When I took Jenni to her first visit with my family three years ago, prostate she wasn’t quite prepared for a nine-hour lunch and dinner affair with twenty aunts, uncles, and cousins.
I warned Jenni that her future would include a lot of family time. After all, my mother has seven siblings, and across the family there is always a holiday, birthday, graduation, or wedding to celebrate. With roots in the Philippines, Spain and Mexico, I grew up with extended family visiting our Daly City home (conveniently located near the airport) from all over the world. Nobody really ever cared where you came from on the family tree, and if you forgot somebody’s name you could always just say “Tita” which means “Auntie” in Filipino. After all, you were family.
As part of our trip to Australia, Jenni and I planned to visit my mom’s third cousin, Luisa, who immigrated from the Philippines to Brisbane. I only once briefly met Luisa a decade ago when she visited San Francisco, but I had fond memories of our visit. When I spoke with Luisa about our Australia plans, she told me that I had a fourth cousin, Rachel, in Sydney. I had never heard of Rachel before, but Luisa graciously introduced us, and a few weeks later Jenni and I found ourselves being warmly welcomed by Rachel at the Sydney airport.
Within moments of meeting Rachel and Luisa, I felt the familiar openness and warmth of my extended family. Both women loved to cook and eat (a strong family gene, though not at all good for my waistline), and we shared many enjoyable meals together. In Sydney, Rachel and I spent hours talking about the history of our relatives and drawing out the family tree. And when Luisa invited more family over to dinner in Brisbane, we met her gay nephew Philip (another previously unknown fourth cousin) who took us out one night to check out Brisbane’s lively gay scene.
Finding family doesn’t stop with blood relations, though. The lesbian, gay and queer connections of “family” is just as strong as my network of aunts, uncles and cousins. In Sydney, Rachel connected us (via a friend of a friend of a friend) to a local member of the lesbian scene, Anita. After meeting with Anita for drinks and chitchatting about her job as a ceremony celebrant for gay weddings, she introduced us to a group of her lesbian friends at another happy hour down the street. Drinks turned into dinner, then a visit to Anita’s home, followed by a nightcap at a club.
By the end of the evening, we had met eight new lesbian friends who all had advice and connections for us. One of them offered to put us up in her home, introduced us to her lesbians friends living in different countries, and set us up with free tickets to tour the Opera House.
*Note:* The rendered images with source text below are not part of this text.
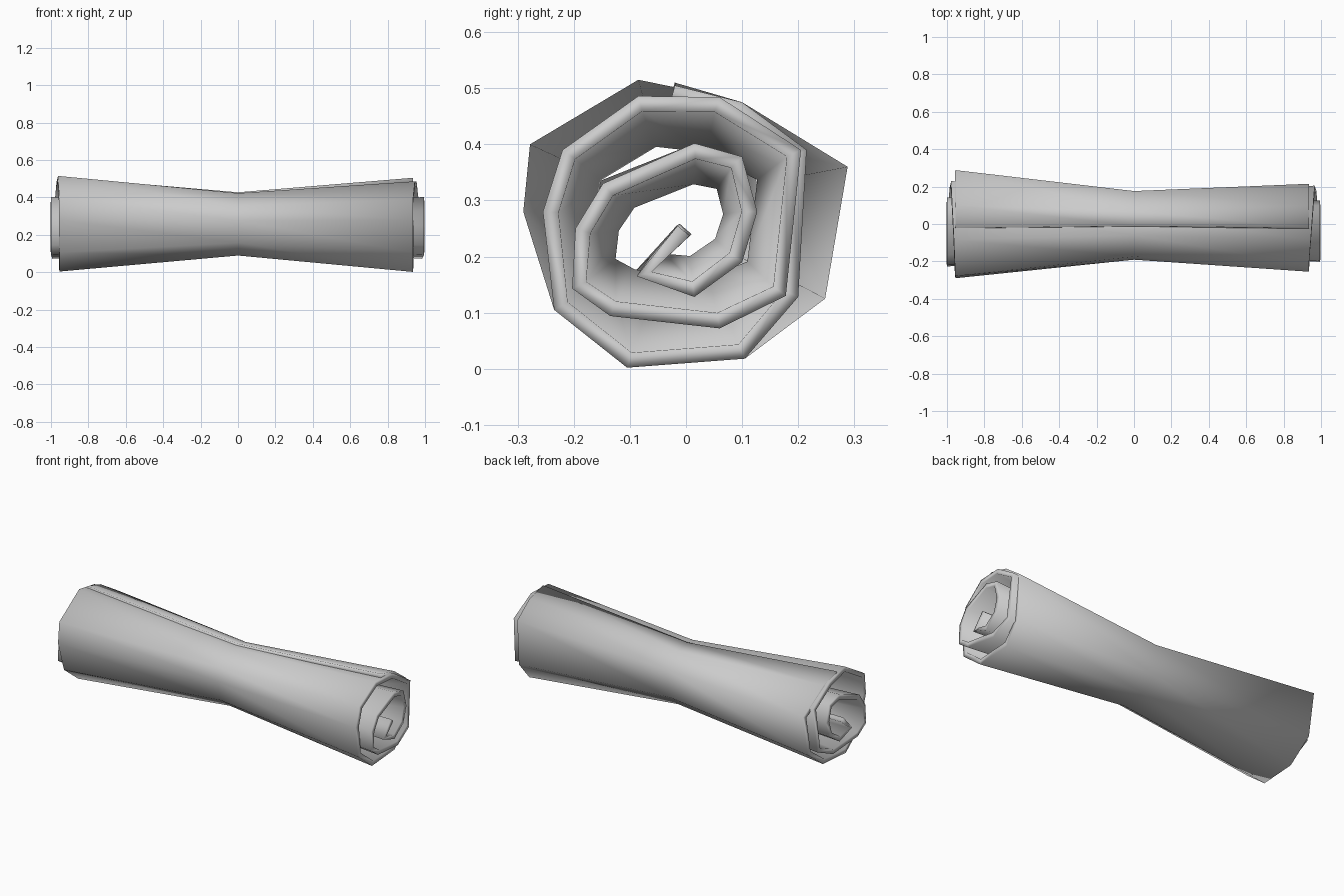
import bpy, bmesh

if "Cube" in bpy.data.objects:
    bpy.data.objects.remove(bpy.data.objects["Cube"])

# Spiral section (y, z) of the right end, from outer flap to core
spiral = [(-.02, .505), (.10, .475), (.215, .39), (.20, .128), (.105, .018),
          (-.105, .002), (-.235, .105), (-.255, .28), (-.22, .39), (-.085, .486),
          (.06, .484), (.205, .39), (.178, .13), (.06, .072), (-.135, .094),
          (-.203, .143), (-.197, .25), (-.148, .33), (.015, .402), (.10, .378),
          (.127, .28), (.10, .19), (.015, .128), (-.088, .165), (-.015, .255)]
# The left end flares wider on its outer turn
left_outer = [(-.02, .51), (.10, .475), (.288, .36), (.248, .125), (.105, .018),
              (-.105, .004), (-.235, .105), (-.29, .28), (-.278, .40), (-.085, .515)]
CZ = .265


def end_x(i, outer, inner):
    t = min(max((i - 8) / 6, 0), 1)
    return outer + (inner - outer) * t


# Three matching sections: right end, pinched waist, left end
left = left_outer + [(y * 1.12, z) for y, z in spiral[len(left_outer):]]
waist = [((a[0] + b[0]) * .35 if i else -.01, CZ + ((a[1] + b[1]) / 2 - CZ) * .67)
         for i, (a, b) in enumerate(zip(spiral, left))]

bm = bmesh.new()
rows = [
    [bm.verts.new((end_x(i, .935, .995), y, z)) for i, (y, z) in enumerate(spiral)],
    [bm.verts.new((0, y, z)) for y, z in waist],
    [bm.verts.new((end_x(i, -.955, -1), y, z)) for i, (y, z) in enumerate(left)],
]
for a, b in zip(rows, rows[1:]):
    for i in range(len(spiral) - 1):
        f = bm.faces.new((a[i], a[i + 1], b[i + 1], b[i]))
        f.smooth = True
mesh = bpy.data.meshes.new("rolled_sheet")
bm.to_mesh(mesh)
bm.free()
sheet = bpy.data.objects.new("rolled_sheet", mesh)
bpy.context.collection.objects.link(sheet)

# Sheet thickness, growing inward
thick = sheet.modifiers.new("thickness", 'SOLIDIFY')
thick.thickness = .028
thick.offset = -1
Searching for the Supergays and gay community around the world is kind of like looking for long-lost cousins. When you meet another queer person, you feel an immediate sense of acceptance and safety. We’ve found that the people we are interviewing around the world have as many questions for us as we have for them.
We’re loving the hospitality of our family all over the world, and we want to return the favor when we return home. So if you’re in San Francisco and need a place to stay, we have a lovely little house just a few blocks away from the ocean where you will always be welcome.
We feel the excitement of living during a rapidly progressing gay revolution. The conversation is buzzing about gay bullying, information pills gay marriage, gay adoption, and gay soldiers. There are numerous reasons to be hopeful.
Mission: Our project’s mission is to strengthen our LGBT community by sharing our experience of world travel as a lesbian couple while meeting queer individuals across the globe. We want to raise awareness of the struggles of LGBT individuals around the world while also identifying stories of hope for change.
The People: During our travels, we’ll be on the hunt for individuals who are leading the momentum on the LGBT movement. These amazing people may be directly involved in community organization, or they may be using their influence in politics, health, arts, entertainment, or business to raise awareness and make progress on gay issues.
Interviews: We plan to conduct 50 interviews with leaders from the countries that we’re traveling to. We’ll ask them questions such as…
What is their coming out story?
What has compelled them to do their work in the LGBT commmunity?
How does their culture respond to their sexuality (their families, society, friends, etc?)
How do they find other LGBT individuals?
What are their visions for the future, both as an individual and for society as a whole?
What is their greatest hope for the LGBT movement in their country?